According to this article, requiring certain safety training for specific employees who will not need it based on their job duties is a mistake many companies make (for example, enforcing a Fall-Protection training class on a receptionist). When a specific class is not relevant to the employee’s role it can, in turn, cause the employer’s safety processes and efforts credibility to lower and seem pointless to employees.

By assessing and analyzing employee training needs, you can decide on a more focused direction for your safety training. This, in turn, will strengthen the impact of your company’s occupational safety culture and therefore be applied efficiently.

Safety training should be specific, relevant and concise. Here are three methods of determining your adequate selection of safety implementation:

  1. Through a hazard analysis – The use of a preliminary hazard analysis allows for an employee’s job duties to be broken down and analyzed for hazards. Upon the determination of the applicable hazards, appropriate safety training (among other proactive measures) can be prescribed. A few of the other common hazard analysis methods that can be beneficial to determining employee training needs include: the Fault Tree Analysis (FTA), the Job/Task Hazard Analysis (JHA/THA) and the Hazard and Operability Study (HAZOP).
  2. Through a Training Needs Assessment questionnaire – Another common method of determining employee training needs is through a comprehensive Training Needs Assessment questionnaire. Historically, this type of questionnaire has been completed in a paper format, but Web-based or electronic formats are user-friendly, precise and allow regulatory and client-specific needs to be uploaded into the system.
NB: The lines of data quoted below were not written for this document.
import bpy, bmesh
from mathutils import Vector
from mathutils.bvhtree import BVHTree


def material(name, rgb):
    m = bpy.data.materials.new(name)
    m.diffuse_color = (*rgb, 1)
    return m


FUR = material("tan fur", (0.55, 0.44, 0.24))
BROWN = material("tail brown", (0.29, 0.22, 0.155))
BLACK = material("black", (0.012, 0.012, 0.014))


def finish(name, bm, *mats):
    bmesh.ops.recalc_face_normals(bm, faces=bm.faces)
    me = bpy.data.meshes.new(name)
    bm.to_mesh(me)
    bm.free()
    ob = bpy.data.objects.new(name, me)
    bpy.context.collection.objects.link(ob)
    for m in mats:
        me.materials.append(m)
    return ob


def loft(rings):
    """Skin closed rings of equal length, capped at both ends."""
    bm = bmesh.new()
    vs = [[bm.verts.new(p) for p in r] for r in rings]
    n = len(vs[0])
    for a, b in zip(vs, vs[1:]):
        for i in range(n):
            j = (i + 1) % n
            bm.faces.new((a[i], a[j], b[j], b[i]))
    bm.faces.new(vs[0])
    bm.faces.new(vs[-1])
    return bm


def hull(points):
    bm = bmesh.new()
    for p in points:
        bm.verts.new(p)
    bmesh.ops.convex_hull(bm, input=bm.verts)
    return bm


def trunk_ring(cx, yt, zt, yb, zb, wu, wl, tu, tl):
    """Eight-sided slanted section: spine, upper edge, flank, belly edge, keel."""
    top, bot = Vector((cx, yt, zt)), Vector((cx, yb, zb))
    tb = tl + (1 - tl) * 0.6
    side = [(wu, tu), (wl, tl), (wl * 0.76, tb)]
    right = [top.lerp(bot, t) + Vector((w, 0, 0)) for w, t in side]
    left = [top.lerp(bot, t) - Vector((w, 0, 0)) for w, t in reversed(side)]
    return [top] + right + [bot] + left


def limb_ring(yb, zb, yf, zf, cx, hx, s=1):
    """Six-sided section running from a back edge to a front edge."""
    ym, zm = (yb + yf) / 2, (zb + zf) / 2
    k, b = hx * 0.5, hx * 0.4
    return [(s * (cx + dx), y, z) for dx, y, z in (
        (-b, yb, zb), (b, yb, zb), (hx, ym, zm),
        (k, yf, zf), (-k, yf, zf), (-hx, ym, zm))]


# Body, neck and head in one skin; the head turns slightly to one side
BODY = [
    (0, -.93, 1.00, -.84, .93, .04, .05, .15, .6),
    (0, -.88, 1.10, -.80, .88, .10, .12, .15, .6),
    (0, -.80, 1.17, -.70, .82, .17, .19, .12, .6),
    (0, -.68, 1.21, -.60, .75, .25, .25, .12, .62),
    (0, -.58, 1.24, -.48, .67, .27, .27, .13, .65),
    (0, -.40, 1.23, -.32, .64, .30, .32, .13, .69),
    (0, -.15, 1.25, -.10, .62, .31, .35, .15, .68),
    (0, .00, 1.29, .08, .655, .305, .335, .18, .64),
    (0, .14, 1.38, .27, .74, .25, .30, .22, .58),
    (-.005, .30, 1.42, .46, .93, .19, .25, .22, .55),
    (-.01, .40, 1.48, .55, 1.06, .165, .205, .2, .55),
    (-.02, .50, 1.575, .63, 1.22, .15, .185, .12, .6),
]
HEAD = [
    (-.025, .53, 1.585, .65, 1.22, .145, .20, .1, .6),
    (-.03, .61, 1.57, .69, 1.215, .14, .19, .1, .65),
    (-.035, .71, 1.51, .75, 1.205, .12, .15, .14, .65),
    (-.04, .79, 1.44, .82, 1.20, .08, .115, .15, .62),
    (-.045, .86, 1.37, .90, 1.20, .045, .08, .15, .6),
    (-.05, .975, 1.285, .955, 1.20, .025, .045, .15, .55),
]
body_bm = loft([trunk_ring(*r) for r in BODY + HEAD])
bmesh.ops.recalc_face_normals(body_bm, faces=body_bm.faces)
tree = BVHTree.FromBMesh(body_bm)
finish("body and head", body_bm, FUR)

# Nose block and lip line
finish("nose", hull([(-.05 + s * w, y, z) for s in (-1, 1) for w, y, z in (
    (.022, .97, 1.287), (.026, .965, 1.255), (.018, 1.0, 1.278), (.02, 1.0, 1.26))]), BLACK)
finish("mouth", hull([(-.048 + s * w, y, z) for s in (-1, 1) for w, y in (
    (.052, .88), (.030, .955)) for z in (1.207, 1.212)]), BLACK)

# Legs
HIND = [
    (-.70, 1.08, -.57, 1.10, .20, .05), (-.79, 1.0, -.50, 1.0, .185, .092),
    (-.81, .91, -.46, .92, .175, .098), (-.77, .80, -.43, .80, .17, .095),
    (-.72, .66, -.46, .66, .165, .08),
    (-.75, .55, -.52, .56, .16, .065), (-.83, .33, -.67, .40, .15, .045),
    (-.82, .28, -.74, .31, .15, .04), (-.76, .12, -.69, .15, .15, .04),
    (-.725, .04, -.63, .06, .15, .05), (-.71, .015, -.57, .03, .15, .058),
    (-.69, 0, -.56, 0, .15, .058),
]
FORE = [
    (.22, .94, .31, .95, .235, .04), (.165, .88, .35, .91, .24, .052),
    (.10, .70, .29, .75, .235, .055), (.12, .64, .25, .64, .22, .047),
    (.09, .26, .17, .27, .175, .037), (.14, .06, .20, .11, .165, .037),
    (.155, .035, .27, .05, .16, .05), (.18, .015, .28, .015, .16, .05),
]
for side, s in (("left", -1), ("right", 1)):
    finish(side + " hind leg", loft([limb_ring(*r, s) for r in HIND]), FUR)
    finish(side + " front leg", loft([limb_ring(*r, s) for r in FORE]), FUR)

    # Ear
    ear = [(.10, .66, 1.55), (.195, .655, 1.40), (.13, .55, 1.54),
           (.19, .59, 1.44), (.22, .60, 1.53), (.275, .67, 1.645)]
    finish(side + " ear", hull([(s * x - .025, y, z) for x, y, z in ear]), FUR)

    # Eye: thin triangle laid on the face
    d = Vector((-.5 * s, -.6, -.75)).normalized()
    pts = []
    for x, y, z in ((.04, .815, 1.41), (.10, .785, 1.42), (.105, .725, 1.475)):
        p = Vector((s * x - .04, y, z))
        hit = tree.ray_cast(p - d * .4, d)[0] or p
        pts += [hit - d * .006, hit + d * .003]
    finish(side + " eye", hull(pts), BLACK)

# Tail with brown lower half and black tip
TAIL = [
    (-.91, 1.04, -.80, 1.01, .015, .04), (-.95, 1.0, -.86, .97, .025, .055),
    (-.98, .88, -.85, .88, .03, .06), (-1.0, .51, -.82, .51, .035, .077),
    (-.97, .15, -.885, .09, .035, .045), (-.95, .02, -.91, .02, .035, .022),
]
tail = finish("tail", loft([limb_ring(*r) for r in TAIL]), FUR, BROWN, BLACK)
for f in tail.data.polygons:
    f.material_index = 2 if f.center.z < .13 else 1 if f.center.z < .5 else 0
Consistently updating this information helps organizations remain on the cutting edge in their client service and government compliance.
  3. Through other methods – Training needs can also be determined through employee interviews, job observation (which is also a component of a job/task hazard analysis), focus groups and analyzing accident and near miss data and statistics.

For more information on safety assessments and implementation, visit our consulting webpage at